The US dollar is the global reserve currency, and serves as a benchmark for pricing a range of assets such as commodities. Based on a recent survey by the Bank for International Settlements, more than 40% of all currency trading involves the US dollar, thus the performance of the currency is watched closely around the world.
The US dollar is currently slightly lower against all major currencies except the Japanese yen. Yesterday, the buck moved up sharply for the second session in a row. Beyond the move higher, note that trading volumes in US dollar index futures accelerated compared to the previous session and relative to 30-day averages. This is a sign that traders bought the dollar with conviction. Today's US dollar index trading range is 94.30 - 96.60.
Following a significant move higher in the last two sessions, the buck is currently taking a breather. As risk sentiment continues to deteriorate, the dollar appears to have found buyers seeking safety. Yesterday, US equity markets resumed weakening, with the S&P 500 ending the day down by more than 1%. Growth-oriented indices, such as the NASDAQ Composite, fared even worse as the US growth outlook darkens. In currency markets, the euro was particularly weak against safe haven peers such as the yen and the Swiss franc. All else held equal, the dollar tends to strengthen in relative terms when 'risk on' currencies sell off.

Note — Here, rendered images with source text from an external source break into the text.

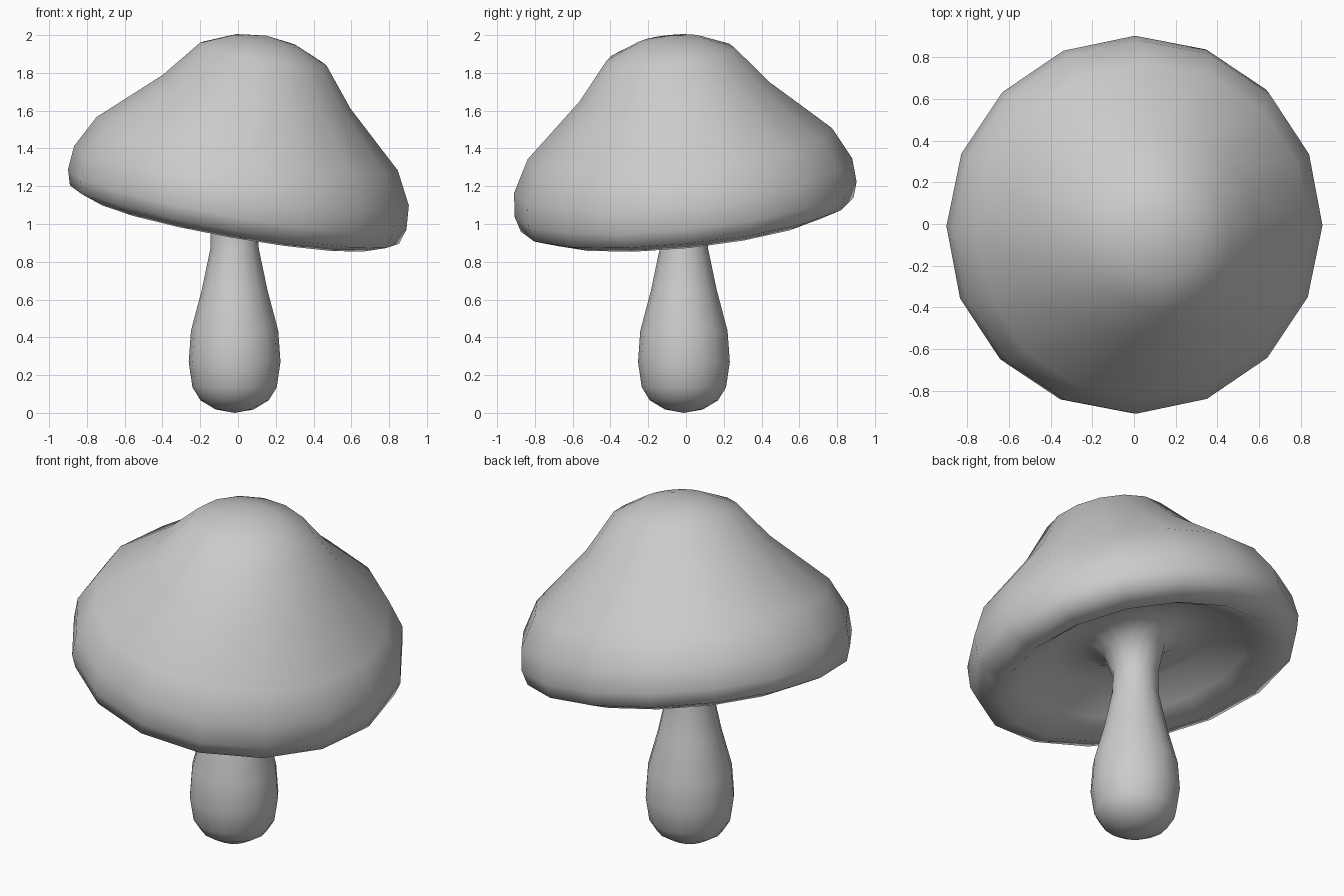
import bpy, bmesh, math
from mathutils import Vector

if "Cube" in bpy.data.objects:
    bpy.data.objects.remove(bpy.data.objects["Cube"])

SIDES = 16
CAP_AXIS = Vector((0.178, -0.104, 1.0)).normalized()
CAP_CENTRE = Vector((-0.004, -0.002, 1.13))
STEM_X, STEM_Y = -0.018, -0.011

# stem profile, bottom to top: radius, z
STEM = [(0.1, 0.018), (0.18, 0.066), (0.223, 0.135), (0.243, 0.27), (0.231, 0.435),
        (0.174, 0.65), (0.128, 0.87), (0.125, 1.0)]

# cap profile from the stem flare, out under the gills, over the lip to the crown:
# radius, distance along the tilted cap axis
CAP = [(0.17, 0.01), (0.29, 0.07), (0.45, 0.06), (0.62, -0.05), (0.755, -0.128),
       (0.885, -0.082), (0.91, 0.0), (0.9, 0.128), (0.81, 0.301), (0.505, 0.582),
       (0.34, 0.786), (0.173, 0.858)]


def ring(bm, centre, axis, radius):
    turn = Vector((0, 0, 1)).rotation_difference(axis)
    verts = []
    for i in range(SIDES):
        a = math.tau * i / SIDES
        verts.append(bm.verts.new(centre + turn @ Vector((radius * math.cos(a), radius * math.sin(a), 0))))
    return verts


bm = bmesh.new()
rings = [ring(bm, Vector((STEM_X, STEM_Y, z)), Vector((0, 0, 1)), r) for r, z in STEM]
rings += [ring(bm, CAP_CENTRE + CAP_AXIS * t, CAP_AXIS, r) for r, t in CAP]

# skin between neighbouring rings
for lower, upper in zip(rings, rings[1:]):
    for i in range(SIDES):
        j = (i + 1) % SIDES
        bm.faces.new((lower[i], lower[j], upper[j], upper[i]))

# foot and crown tips
foot = bm.verts.new((STEM_X, STEM_Y, 0))
crown = bm.verts.new(CAP_CENTRE + CAP_AXIS * 0.885)
for i in range(SIDES):
    j = (i + 1) % SIDES
    bm.faces.new((rings[0][j], rings[0][i], foot))
    bm.faces.new((rings[-1][i], rings[-1][j], crown))

bmesh.ops.recalc_face_normals(bm, faces=bm.faces)
for f in bm.faces:
    f.smooth = True
mesh = bpy.data.meshes.new("mushroom")
bm.to_mesh(mesh)
bm.free()
bpy.context.collection.objects.link(bpy.data.objects.new("mushroom", mesh))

Turning to the latest news, yesterday's Federal Reserve speakers suggested that the pace of future rates hikes may need to be re-assessed. Federal Reserve Vice Chairman Quarles called for a more gradual pace of rate hikes, suggesting that the Fed should deliver about one hike per quarter. "Absolutely, my path for policy is more gradual" than most other policymakers, he said. St. Louis President James Bullard also noted that continued rate hikes may result in a recession. Specifically, he suggested that the Fed may have to change course if tax cut-fueled growth begins fading in the near future. Following the significant equity market sell-off this month and thanks to recent weakness in economic data (e.g. September retail sales), the Federal Reserve is less likely to continue signaling tighter monetary policy.
While the dollar has benefited from the relative outperformance of the US economy over the past few quarters, the buck is likely to continue strengthening as US growth begins slowing in rate-of-change terms. As a safe haven currency, the dollar tends to the strengthen the most in response to slowing growth. Our outlook on the dollar remains bullish.
|October 15||NY Empire State Manufacturing Index OCT||21.10||19|
|October 15||Retail Sales YoY SEP||4.7%||6.5%|
|October 15||Business Inventories MoM AUG||0.5%||0.7%|
|October 15||Monthly Budget Statement SEP||$119B||$-214B|
|October 16||Industrial Production YoY SEP||5.1%||4.9%|
|October 16||JOLTs Job Openings AUG||7.136M||7.077M|
|October 16||NAHB Housing Market Index OCT||68||67|
|October 17||Building Permits SEP||1.241M||1.249M|
|October 17||Housing Starts SEP||1.201M||1.268M|
|October 17||Fed Brainard Speech|
|October 17||FOMC Minutes|
|October 18||Initial Jobless Claims 13/OCT||210K||215K|
|October 18||Philadelphia Fed Manufacturing Index OCT||22.2||22.9|
|October 18||Fed Bullard Speech|
|October 18||Fed Quarles Speech|
|October 19||Fed Kaplan Speech|
|October 19||Existing Home Sales SEP||5.34M|
|October 19||Fed Bostic Speech|
In our previous commentary on the US dollar, we wrote that the buck was set to rise further thanks to our forecast for slowing US growth and inflation. Given the US dollar’s safe haven qualities, the currency performs the best when economic conditions deteriorate. Following the publication of our last commentary, the performance of the US dollar index (a measure of the currency against major pee…
In our last commentary on the US dollar, we wrote that the buck was set to move higher given underlying economic trends. Specifically, US growth and inflation was likely to keep accelerating, while the opposite was likely to happen in most major regions outside the United States. Following the publication of our last commentary, the US dollar index has strengthened from around 91.80 to around...
In our previous commentary on the US dollar, we warned that a weak dollar was hiding significant risks in growth-sensitive assets such as equities and European currencies. As the world’s reserve currency, the buck is inversely correlated to most financial assets because most cross-border lending is conducted in dollars. Thanks to a slowdown in economic growth outside the United States coupled wit…